The first written record of Sanskrit comes in the Rigveda, a collection of Vedic Sanskrit hymns, written in part during the 2nd millennium BCE.
The Nasadiya Sukta is one of the most well-known hymns and addresses on the origin of the universe. You can find the English translation here.
Amazingly, unlike most ancient languages, Sanskrit remains alive and spoken as a native language. Based on the 2011 Census of India, Sanskrit is spoken by just under 25,000 people in India. Organisations like Samskrita Bharati are working to revive the language and rejuvenate the surrounding culture.
Egyptian — c. 4700 years old
Egyptian is a language so ancient that it makes almost everything else on the list look like a trendy blip.
With complete texts dating back to 2600 BCE and proto-hieroglyphs appearing some 600 years prior, Egyptian is a truly ancient language. The most recent usage of hieroglyphics appears on a temple gate post in Philae in 396 CE. This was around the time that written Tamil records start to turn up!
Hieroglyphics were used in parallel with the hieratic script with the former used for formal and the latter used for everyday purposes. You could still use a language study plan, or even take a course, to learn to read ancient Egyptian hieroglyphs.
However, it’s almost impossible to learn a new language such as Egyptian. With no record of Ancient Egyptian vowels, we have little to no knowledge of what Egyptian sounded like. Coptic Egyptian (the very latest version of the language), is still used in some Egyptian Christian liturgy. However it is no longer spoken.

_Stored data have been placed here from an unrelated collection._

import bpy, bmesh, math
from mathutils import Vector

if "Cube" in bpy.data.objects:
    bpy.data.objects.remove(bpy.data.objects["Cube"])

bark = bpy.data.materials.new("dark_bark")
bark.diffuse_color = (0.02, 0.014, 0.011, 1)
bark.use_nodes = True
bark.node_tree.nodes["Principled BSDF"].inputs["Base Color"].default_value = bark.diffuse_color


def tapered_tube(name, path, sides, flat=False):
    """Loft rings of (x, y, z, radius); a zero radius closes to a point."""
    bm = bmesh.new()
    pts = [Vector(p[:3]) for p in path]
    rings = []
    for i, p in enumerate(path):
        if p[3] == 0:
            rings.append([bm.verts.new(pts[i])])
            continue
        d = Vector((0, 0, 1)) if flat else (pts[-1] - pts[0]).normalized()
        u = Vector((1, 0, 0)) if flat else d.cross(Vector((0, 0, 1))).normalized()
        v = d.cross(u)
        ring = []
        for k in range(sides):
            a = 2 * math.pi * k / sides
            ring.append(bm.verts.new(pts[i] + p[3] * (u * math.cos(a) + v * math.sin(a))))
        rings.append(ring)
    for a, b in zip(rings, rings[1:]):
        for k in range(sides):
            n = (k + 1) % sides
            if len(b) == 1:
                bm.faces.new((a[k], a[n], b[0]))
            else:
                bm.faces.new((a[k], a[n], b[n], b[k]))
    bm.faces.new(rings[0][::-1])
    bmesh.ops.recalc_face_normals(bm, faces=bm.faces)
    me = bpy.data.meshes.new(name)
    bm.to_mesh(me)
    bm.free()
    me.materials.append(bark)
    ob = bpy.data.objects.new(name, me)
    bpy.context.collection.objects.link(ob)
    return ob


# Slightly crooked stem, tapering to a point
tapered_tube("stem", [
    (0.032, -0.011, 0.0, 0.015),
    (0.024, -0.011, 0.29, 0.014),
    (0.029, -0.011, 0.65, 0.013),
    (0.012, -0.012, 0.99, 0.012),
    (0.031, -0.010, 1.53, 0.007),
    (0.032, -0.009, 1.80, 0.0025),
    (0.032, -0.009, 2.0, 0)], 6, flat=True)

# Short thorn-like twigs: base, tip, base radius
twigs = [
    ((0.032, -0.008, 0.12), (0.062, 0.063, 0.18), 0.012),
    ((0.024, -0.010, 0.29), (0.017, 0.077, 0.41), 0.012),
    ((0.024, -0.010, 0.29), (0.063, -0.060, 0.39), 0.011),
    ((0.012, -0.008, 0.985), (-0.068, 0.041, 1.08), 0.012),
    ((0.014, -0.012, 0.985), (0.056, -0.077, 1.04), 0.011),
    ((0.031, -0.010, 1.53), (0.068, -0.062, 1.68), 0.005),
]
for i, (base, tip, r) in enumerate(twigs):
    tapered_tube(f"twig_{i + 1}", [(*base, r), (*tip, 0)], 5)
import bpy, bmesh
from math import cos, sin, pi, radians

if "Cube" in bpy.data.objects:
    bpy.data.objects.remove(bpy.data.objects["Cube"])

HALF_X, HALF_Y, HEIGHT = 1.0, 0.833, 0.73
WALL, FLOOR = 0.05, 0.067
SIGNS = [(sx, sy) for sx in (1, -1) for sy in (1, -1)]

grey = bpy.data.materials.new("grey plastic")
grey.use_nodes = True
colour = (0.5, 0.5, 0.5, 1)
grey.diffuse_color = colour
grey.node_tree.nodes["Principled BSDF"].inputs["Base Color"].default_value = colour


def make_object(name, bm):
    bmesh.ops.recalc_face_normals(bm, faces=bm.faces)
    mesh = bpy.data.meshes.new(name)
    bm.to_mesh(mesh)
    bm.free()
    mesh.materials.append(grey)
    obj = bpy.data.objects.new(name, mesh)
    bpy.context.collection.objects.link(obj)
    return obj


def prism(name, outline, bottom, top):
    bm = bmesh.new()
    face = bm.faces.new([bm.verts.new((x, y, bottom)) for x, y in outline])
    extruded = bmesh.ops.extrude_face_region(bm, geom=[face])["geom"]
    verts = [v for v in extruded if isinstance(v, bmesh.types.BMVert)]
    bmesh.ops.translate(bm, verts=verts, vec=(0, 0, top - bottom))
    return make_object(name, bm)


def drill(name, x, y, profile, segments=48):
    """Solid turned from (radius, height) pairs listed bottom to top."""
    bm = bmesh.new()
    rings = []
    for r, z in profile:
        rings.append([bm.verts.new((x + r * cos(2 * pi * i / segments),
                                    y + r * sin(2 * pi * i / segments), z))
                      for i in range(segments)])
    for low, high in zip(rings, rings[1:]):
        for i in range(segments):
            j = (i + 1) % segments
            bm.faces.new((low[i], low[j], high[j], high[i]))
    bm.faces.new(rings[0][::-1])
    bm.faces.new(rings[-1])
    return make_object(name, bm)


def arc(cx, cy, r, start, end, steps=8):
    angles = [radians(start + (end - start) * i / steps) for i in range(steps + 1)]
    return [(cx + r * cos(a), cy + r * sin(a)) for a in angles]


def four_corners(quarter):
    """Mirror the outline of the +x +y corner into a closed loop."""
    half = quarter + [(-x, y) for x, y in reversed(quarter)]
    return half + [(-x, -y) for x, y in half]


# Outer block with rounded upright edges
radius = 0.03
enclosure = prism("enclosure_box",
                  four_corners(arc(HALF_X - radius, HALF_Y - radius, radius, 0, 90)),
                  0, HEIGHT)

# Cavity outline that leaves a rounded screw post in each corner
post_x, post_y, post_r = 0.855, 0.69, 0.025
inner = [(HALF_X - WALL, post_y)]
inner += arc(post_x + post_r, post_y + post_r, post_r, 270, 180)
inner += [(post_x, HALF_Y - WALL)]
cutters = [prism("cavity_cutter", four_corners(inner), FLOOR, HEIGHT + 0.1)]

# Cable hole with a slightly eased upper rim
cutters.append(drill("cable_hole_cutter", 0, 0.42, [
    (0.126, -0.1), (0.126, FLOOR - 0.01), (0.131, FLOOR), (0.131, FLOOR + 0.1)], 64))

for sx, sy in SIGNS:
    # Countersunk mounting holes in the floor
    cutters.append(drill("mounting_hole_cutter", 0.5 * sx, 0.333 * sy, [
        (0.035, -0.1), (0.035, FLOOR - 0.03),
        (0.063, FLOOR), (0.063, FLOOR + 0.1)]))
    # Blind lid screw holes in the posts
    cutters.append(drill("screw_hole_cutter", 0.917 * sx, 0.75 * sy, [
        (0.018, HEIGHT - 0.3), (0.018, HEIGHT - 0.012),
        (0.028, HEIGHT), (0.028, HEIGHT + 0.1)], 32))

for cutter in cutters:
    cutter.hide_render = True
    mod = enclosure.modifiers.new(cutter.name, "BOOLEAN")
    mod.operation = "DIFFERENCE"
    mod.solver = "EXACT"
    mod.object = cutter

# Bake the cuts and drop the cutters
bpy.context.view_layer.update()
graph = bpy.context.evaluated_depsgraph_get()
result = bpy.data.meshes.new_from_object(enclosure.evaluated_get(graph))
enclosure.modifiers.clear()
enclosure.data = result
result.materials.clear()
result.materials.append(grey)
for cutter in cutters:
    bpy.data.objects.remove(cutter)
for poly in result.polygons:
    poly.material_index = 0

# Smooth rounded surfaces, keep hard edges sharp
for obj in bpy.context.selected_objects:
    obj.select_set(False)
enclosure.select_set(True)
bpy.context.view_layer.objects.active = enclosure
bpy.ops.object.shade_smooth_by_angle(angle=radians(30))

Sumerian — c. 5000 years old
Dating to at least 3500 BCE, Sumerian could well be the oldest written language in the world. The earliest evidence of Sumerian is on a limestone tablet known as the Kish Tablet, found in Iraq.
Sumerian was eventually succeeded by Akkadian, with the latter becoming the new vernacular language. However, according to Britannica, Sumerian continued to be used for religious, scientific and sacred texts until roughly the 1st Century AD.
It’s always helpful to brush up on your language facts, and get an idea of where our languages have come from. If you’re interested in the history of words, you might even want to check our list of undeciphered languages.
But, however interesting, the oldest languages in the world probably aren’t top of your list to learn.
If you are eager to learn a new language, why not look through our list of the easiest languages to learn. By using some of the best language learning apps, you can say goodbye to any foreign language anxiety, and soon get the benefits of bilingualism.